PORT PHILLIP BAY


Hairy Porcelain Crab 

Polyonyx transversus (Haswell, 1882)

View scientific description and taxonomy

Scientific Details

Carapace about 1.4 times as broad as long, with fringe of hairs along frontal margin; lateral margins unarmed. Antenna peduncle with moveable articles excluded from orbit by projection of basal article meeting anterior margin of carapace. Chelipeds large, unequal, merus with vestigial lobe; carpus hairy on inner margin, developed into a prominent, convex lobe, broadest distally and unarmed; chela dorsally hairy. Propodus of walking legs with more than 12 spinules on lower margin; dactylus with lower claw larger than upper, with 2 stout spines on lower margin. Telson with 7 plates. Pleopods usually present in males.

Source: Poore, G.C.B. (2004) Marine decapod Crustacea of southern Australia. A guide to identification (with chapter on Stomatopoda by Shane Ahyong). CSIRO Publishing, Melbourne, 574 pp.

Taxonomy

Phylum:
Arthropoda
Subphylum:
Crustacea
Class:
Malacostraca
Subclass:
Eumalacostraca
Superorder:
Eucarida
Order:
Decapoda
Suborder:
Pleocyemata
Infraorder:
Anomura
Family:
Porcellanidae
Genus:
Polyonyx
Species:
transversus

Other Names

  • Commensal Porcelain Crab

General Description

Carapace much broader than long, with fringe of hairs along frontal margin.

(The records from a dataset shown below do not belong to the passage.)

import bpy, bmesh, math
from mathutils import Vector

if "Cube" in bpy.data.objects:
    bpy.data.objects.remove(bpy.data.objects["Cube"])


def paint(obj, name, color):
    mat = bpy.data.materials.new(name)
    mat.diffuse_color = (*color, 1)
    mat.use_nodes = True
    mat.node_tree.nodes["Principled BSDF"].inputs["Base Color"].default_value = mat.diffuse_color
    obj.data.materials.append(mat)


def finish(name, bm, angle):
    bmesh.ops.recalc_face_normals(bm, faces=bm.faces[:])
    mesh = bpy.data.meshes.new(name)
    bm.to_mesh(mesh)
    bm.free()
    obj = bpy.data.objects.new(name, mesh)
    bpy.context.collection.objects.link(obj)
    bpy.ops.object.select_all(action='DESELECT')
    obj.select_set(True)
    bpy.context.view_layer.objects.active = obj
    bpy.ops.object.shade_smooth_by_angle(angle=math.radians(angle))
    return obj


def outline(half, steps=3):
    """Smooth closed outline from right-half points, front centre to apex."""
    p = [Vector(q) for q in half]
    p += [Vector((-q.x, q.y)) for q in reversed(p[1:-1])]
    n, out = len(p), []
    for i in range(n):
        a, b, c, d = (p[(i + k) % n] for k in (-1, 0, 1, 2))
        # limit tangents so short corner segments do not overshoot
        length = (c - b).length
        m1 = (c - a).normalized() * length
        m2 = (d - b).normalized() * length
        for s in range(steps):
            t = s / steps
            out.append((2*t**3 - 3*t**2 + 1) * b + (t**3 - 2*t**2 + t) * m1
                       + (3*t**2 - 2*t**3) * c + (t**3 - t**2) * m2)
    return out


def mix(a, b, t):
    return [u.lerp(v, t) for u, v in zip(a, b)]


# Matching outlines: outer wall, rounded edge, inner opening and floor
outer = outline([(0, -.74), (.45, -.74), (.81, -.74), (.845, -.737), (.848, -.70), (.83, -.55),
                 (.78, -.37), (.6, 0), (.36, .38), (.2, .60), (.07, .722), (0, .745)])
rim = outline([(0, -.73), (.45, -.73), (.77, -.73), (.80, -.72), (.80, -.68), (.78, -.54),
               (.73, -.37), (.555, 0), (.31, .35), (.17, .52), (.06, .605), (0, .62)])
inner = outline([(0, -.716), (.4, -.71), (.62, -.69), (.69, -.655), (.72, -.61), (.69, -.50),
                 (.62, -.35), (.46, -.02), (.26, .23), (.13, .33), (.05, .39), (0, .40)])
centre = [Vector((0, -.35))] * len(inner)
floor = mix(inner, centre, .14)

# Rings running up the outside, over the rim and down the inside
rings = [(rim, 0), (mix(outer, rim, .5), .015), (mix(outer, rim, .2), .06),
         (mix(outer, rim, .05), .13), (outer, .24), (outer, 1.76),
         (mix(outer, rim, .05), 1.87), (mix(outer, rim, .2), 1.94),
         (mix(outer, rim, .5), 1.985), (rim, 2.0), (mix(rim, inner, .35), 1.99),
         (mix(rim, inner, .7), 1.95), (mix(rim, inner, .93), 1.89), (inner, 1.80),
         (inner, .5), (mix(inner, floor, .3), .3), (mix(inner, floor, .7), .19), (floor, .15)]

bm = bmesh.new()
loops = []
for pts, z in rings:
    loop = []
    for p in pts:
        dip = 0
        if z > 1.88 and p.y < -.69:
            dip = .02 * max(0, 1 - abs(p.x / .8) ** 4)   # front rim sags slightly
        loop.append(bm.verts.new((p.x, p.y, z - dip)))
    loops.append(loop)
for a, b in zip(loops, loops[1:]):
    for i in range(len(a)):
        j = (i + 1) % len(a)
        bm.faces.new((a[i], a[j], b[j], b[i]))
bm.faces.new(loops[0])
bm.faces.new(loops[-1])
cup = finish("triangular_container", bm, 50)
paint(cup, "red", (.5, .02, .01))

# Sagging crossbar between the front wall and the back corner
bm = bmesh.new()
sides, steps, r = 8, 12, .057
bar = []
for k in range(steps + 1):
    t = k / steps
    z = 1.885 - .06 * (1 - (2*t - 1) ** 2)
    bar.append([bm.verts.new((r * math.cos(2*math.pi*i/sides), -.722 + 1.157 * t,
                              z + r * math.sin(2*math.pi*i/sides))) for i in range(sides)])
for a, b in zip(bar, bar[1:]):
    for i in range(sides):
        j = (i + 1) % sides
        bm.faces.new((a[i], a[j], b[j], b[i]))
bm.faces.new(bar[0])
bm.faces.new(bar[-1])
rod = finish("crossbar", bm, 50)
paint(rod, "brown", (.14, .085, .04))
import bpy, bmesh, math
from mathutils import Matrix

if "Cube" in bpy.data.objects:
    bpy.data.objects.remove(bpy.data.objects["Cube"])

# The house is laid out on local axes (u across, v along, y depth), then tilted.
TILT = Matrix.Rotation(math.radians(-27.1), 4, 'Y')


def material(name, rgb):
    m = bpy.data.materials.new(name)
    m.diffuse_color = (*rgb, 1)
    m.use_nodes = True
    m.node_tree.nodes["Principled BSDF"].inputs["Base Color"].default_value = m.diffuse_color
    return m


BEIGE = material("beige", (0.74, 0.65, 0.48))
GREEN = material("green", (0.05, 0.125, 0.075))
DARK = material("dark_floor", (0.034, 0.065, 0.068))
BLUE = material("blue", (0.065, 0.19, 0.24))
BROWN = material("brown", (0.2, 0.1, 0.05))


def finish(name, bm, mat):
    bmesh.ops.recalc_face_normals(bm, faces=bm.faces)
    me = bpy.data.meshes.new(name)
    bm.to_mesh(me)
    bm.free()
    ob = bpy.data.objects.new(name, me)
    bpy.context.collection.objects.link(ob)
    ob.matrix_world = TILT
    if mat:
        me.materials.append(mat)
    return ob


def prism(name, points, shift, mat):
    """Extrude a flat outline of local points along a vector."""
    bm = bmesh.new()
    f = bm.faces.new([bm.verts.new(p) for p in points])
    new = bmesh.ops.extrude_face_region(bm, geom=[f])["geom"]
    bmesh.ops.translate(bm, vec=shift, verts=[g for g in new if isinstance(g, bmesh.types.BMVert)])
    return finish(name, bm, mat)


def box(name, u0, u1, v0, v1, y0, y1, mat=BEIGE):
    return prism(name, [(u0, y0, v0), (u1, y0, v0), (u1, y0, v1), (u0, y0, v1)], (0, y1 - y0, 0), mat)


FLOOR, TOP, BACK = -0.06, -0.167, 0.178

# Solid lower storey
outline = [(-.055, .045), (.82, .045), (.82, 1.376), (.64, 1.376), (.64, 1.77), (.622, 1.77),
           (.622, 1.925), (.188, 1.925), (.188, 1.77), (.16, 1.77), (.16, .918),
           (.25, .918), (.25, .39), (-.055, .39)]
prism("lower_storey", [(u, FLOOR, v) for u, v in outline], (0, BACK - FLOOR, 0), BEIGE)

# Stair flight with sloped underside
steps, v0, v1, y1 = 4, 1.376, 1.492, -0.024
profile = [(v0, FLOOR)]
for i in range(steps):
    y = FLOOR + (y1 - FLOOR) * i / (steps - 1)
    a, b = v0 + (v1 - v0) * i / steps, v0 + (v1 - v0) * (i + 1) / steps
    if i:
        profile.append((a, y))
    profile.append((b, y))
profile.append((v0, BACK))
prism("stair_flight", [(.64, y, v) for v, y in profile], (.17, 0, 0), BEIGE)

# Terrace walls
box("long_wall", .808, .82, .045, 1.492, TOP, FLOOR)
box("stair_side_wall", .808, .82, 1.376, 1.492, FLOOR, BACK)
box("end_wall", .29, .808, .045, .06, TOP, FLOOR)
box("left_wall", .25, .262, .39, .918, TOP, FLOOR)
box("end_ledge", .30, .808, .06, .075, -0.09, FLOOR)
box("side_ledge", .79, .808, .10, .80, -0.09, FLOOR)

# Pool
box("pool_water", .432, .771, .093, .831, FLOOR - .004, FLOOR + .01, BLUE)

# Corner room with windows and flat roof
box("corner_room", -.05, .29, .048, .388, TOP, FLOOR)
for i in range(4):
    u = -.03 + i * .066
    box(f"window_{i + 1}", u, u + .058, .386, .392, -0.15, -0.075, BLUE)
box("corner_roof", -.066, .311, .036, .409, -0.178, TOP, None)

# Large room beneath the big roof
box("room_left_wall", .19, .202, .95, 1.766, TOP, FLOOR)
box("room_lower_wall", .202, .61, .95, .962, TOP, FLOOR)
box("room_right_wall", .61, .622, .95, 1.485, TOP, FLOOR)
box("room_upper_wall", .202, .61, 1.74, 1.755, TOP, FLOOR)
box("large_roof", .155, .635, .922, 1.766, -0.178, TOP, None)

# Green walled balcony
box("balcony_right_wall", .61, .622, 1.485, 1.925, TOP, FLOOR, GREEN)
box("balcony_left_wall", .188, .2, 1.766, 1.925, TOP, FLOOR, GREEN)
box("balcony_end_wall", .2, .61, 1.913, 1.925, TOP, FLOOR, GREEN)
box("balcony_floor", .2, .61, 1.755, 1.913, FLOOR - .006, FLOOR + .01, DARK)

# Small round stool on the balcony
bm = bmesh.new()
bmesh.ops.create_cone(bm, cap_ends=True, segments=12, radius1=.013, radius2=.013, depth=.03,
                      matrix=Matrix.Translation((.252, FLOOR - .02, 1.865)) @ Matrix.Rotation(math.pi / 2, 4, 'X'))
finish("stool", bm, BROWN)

Fourth segment (merus) of claws (cheliped) with vestigial lobe; fifth segment (carpus) hairy on inner margin, developed into a prominent, convex lobe, broadest distally and unarmed; claws dorsally hairy. Sixth segment (propodus) of walking legs with more than 12 spinules on lower margin; seventh segment (dactylus) with lower claw larger than upper, with 2 stout spines on lower margin. They are often taken in the paper tubes of the large polychaete Chaetopterus variopedatus and may be living commensally with this species. Up to 11 mm wide.

Biology

This unusual porcelain crab is likely to be seen only in samples of mud dug from the bottom of Port Phillip Bay or similar environments. It lives in a papery tube shared with a large polychaete worm, sometimes in male-female pairs. The dirty, muddy-orange carapace is wider than long and the claws are hairy. Another similar six-legged true crab, Hexapinus granuliferus, has the same preferences.

Habitat

Intertidal, to depths of 24 m.

Soft substrates

Distribution guide

Southern temperate oceans, including southern Australia.

Species Group

Crabs and allies False crabs

Depth

Shore (0-1 m)
Shallow (1-30 m)

Water Column

On or near sea floor

Max Size

11 mm

Diet

Organic matter

Harmful

Not harmful but a nip from large claws could be painful

Commercial Species

No

Global Dispersal

Native to Australia

Species Code

MoV 740

Conservation Status

  • DSE Advisory List : Not listed
  • EPBC Act 1999 : Not listed
  • IUCN Red List : Not listed

Author

article author Taylor, J.

Dr. Jo Taylor is the Sciences Collections Online Coordinator at Museum Victoria.

Author

article author Poore, G.C.B.

Dr. Gary Poore is Principal Curator Emeritus at Museum Victoria.

citation

Cite this page as:
Taylor, J. & Poore, G.C.B., 2011, Hairy Porcelain Crab, Polyonyx transversus, in Taxonomic Toolkit for marine life of Port Phillip Bay, Museum Victoria, accessed 23 Aug 2017, http://portphillipmarinelife.net.au:8098/species/5498

Text: creative commons cc by licence